– Vomiting

– Diarrhea

– Fever

– Moving stiffly or showing pain when walking

– Coughing or wheezing

– Discharge from the nose or eyes

– Reduced appetite and water intake

– Weakness

– Shivering

Your cat’s veterinarian will likely perform blood and urine tests to rule out other conditions with similar symptoms. Expect also to be asked about your cat’s habits to help pinpoint the disease. Does he go outdoors unsupervised? Like to hunt and kill mice or rats?

While the primary treatment for leptospirosis in cats is antibiotics, some cats may also need intravenous fluids and medications to combat possible nausea, to stimulate their appetites, to correct electrolyte imbalances and to counter dehydration. The quicker your cat receives antibiotics and other necessary treatments, the faster his chance for recovery and the less likely any organs will suffer damage from the bacteria. “Fortunately, leptospirosis has not become resistant to the antibiotics we commonly use to treat it,” Dr. Miller says.

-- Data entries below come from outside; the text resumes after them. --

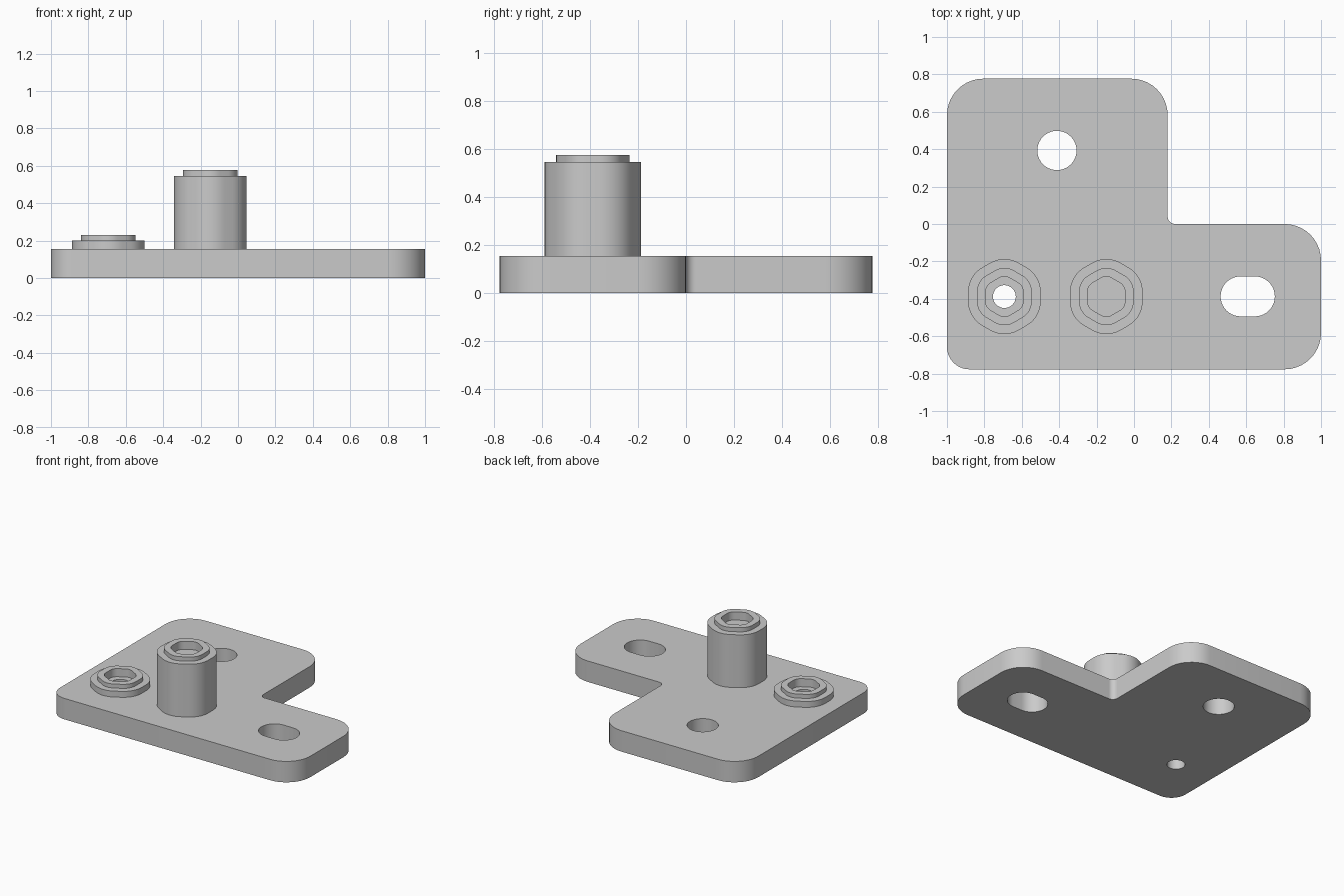
import bpy, bmesh, math
from mathutils import Vector

if "Cube" in bpy.data.objects:
    bpy.data.objects.remove(bpy.data.objects["Cube"])

GREY = (0.595, 0.595, 0.595, 1)
grey = bpy.data.materials.new("plain grey")
grey.use_nodes = True
grey.diffuse_color = GREY
grey.node_tree.nodes["Principled BSDF"].inputs["Base Color"].default_value = GREY

PLATE_TOP = 0.155


def rounded(corners, radii, steps=10):
    """Outline of a polygon with each corner replaced by a tangent arc."""
    points = []
    pts = [Vector(c) for c in corners]
    for i, p in enumerate(pts):
        r = radii[i] if isinstance(radii, list) else radii
        a = (pts[i - 1] - p).normalized()
        b = (pts[(i + 1) % len(pts)] - p).normalized()
        half = a.angle(b) / 2
        centre = p + (a + b).normalized() * r / math.sin(half)
        reach = r / math.tan(half)
        start = (p + a * reach - centre).normalized()
        end = (p + b * reach - centre).normalized()
        points += [centre + start.slerp(end, k / steps) * r for k in range(steps + 1)]
    return points


def box_outline(x, y, w, h, r):
    return rounded([(x - w, y - h), (x + w, y - h), (x + w, y + h), (x - w, y + h)], r)


def hex_outline(x, y, half_width, r):
    R = half_width / math.cos(math.pi / 6)
    angles = [math.pi / 2 + k * math.pi / 3 for k in range(6)]
    return rounded([(x + R * math.cos(a), y + R * math.sin(a)) for a in angles], r)


def finish(name, bm):
    bmesh.ops.remove_doubles(bm, verts=bm.verts, dist=1e-5)
    bmesh.ops.recalc_face_normals(bm, faces=bm.faces)
    mesh = bpy.data.meshes.new(name)
    bm.to_mesh(mesh)
    bm.free()
    mesh.materials.append(grey)
    obj = bpy.data.objects.new(name, mesh)
    bpy.context.collection.objects.link(obj)
    bpy.ops.object.select_all(action='DESELECT')
    obj.select_set(True)
    bpy.context.view_layer.objects.active = obj
    bpy.ops.object.shade_smooth_by_angle(angle=math.radians(35))


def add_loop(bm, outline, z):
    return [bm.verts.new((p.x, p.y, z)) for p in outline]


def make_plate(name, outlines, height):
    """Flat plate: the first outline is the rim, the others are holes."""
    bm = bmesh.new()
    for outline in outlines:
        ring = add_loop(bm, outline, 0)
        for i, v in enumerate(ring):
            bm.edges.new((ring[i - 1], v))
    bmesh.ops.remove_doubles(bm, verts=bm.verts, dist=1e-5)
    bmesh.ops.triangle_fill(bm, edges=bm.edges[:], use_beauty=True)
    out = bmesh.ops.extrude_face_region(bm, geom=bm.faces[:], use_keep_orig=True)
    top = [g for g in out["geom"] if isinstance(g, bmesh.types.BMVert)]
    bmesh.ops.translate(bm, verts=top, vec=(0, 0, height))
    finish(name, bm)


def make_boss(name, x, y, top, shoulder, hole=None):
    """Rounded hexagon boss with a raised collar and a hexagon socket."""
    floor = top - 0.06
    body, collar, socket = [hex_outline(x, y, w, r) for w, r in
                            ((0.194, 0.15), (0.146, 0.1), (0.1, 0.055))]
    sections = [(body, PLATE_TOP), (body, shoulder), (collar, shoulder),
                (collar, top), (socket, top), (socket, floor)]
    if hole:
        bore = hex_outline(x, y, hole, hole)
        sections += [(bore, floor), (bore, PLATE_TOP)]
    bm = bmesh.new()
    rings = [add_loop(bm, o, z) for o, z in sections]
    for low, high in zip(rings, rings[1:]):
        for i in range(len(low)):
            bm.faces.new((low[i - 1], low[i], high[i], high[i - 1]))
    if not hole:
        bm.faces.new(rings[-1])
    finish(name, bm)


# L-shaped base plate with round hole, slot and bore
BORE = 0.061
rim = rounded([(-1, -0.777), (1, -0.777), (1, 0), (0.18, 0), (0.18, 0.777), (-1, 0.777)],
              [0.12, 0.195, 0.195, 0.04, 0.195, 0.195])
make_plate("base_plate", [
    rim,
    box_outline(-0.412, 0.393, 0.105, 0.105, 0.105),
    box_outline(0.608, -0.387, 0.145, 0.107, 0.107),
    hex_outline(-0.693, -0.388, BORE, BORE),
], PLATE_TOP)

# Low bored boss and tall boss
make_boss("low_boss", -0.693, -0.388, 0.229, 0.199, BORE)
make_boss("tall_boss", -0.148, -0.388, 0.577, 0.546)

Prevention Is Key. You can’t keep your cat in a protective bubble. He needs and deserves to live in an environment that provides him with mental and physical enrichment. Consult his veterinarian to determine if he’s a candidate for the leptospirosis vaccine. And take these steps to reduce his exposure to leptospira:

– Note any subtle changes in his behavior and book wellness examinations with his veterinarian at least once a year, ideally, twice a year.

– Do not allow your cat or other pet in your household to drink from puddles, lakes or other water sources that may be contaminated. In a multi-pet household, a dog returning from a hike can have the bacteria on his paws and can pass it on to an indoor-only cat.

– Work with a pet-friendly pest control company to reduce the chance of mice, rats or other rodents on your property. Your cat may develop this disease if he comes into contact with an infected rodent.

– Always wash your hands in warm, soapy water after cleaning up a pet mess or the litter box.

– Clean and dry food and water bowls daily.

– Avoid picking up or handling stray cats you encounter outdoors.